The problem with these opus reticulatum walls at Jericho was similar to the problem with the swimming pool walls we had treated earlier; the core of the wall was much better preserved than its facing of small opus reticulatum and opus quadratum stones. Many of these delicate stones had fallen off and were found in the debris beside the walls. To preserve these rare examples of so-called Roman cement, we consolidated and reinforced the intact facing stones and rebuilt other sections over the intact core, where the facing stones had fallen off. We did this all over the northern wing of the palace but paid special attention to the frigidarium (see “before” and “after” photographs).
We were fortunate to have working with us Abu Zaudi, a man in his sixties who lives in Jericho. Abu Zaudi had previously worked with us during the excavation season. Based on his talent at digging, we assumed he would do as well in restoration work. Our intuition proved correct, and Abu Zaudi did his opus reticulatum rebuilding excellently. The other members of our team were an experienced young Israeli and several Bedouins.
Only the first step of preservation and restoration has been completed at Herodian Jericho. This winter we hope to continue our work along with the continuation of our excavations. Perhaps we will be able to raise one of the columns we excavated last season and restore and protect the remains of a yellow, red, and black wall fresco.

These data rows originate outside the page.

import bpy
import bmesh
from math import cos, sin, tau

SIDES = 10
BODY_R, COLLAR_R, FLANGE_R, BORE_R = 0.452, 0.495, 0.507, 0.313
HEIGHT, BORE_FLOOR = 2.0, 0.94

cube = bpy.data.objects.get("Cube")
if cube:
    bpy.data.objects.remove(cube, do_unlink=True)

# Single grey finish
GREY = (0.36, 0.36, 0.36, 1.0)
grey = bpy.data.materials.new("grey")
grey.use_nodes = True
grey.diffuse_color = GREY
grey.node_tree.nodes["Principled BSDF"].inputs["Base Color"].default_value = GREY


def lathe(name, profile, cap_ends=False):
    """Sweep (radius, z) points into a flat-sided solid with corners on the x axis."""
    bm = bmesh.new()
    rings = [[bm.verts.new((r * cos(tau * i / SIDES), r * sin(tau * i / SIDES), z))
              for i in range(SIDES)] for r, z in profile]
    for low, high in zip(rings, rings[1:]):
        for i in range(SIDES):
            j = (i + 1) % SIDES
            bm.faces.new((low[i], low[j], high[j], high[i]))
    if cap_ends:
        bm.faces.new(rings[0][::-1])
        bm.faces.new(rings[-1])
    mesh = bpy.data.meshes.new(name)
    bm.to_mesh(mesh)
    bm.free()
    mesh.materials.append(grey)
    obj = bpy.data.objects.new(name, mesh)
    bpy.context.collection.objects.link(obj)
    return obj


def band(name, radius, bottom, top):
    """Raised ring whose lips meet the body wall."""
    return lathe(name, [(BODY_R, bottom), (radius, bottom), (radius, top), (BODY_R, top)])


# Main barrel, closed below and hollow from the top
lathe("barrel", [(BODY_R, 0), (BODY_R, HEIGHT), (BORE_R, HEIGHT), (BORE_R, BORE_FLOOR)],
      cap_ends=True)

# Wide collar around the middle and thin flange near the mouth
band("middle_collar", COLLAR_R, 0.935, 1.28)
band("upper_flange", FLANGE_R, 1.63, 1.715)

Let me conclude with heartfelt thanks to BAR readers for your contributions to this work, and with an invitation to come visit us to see on the spot what has been done with your help.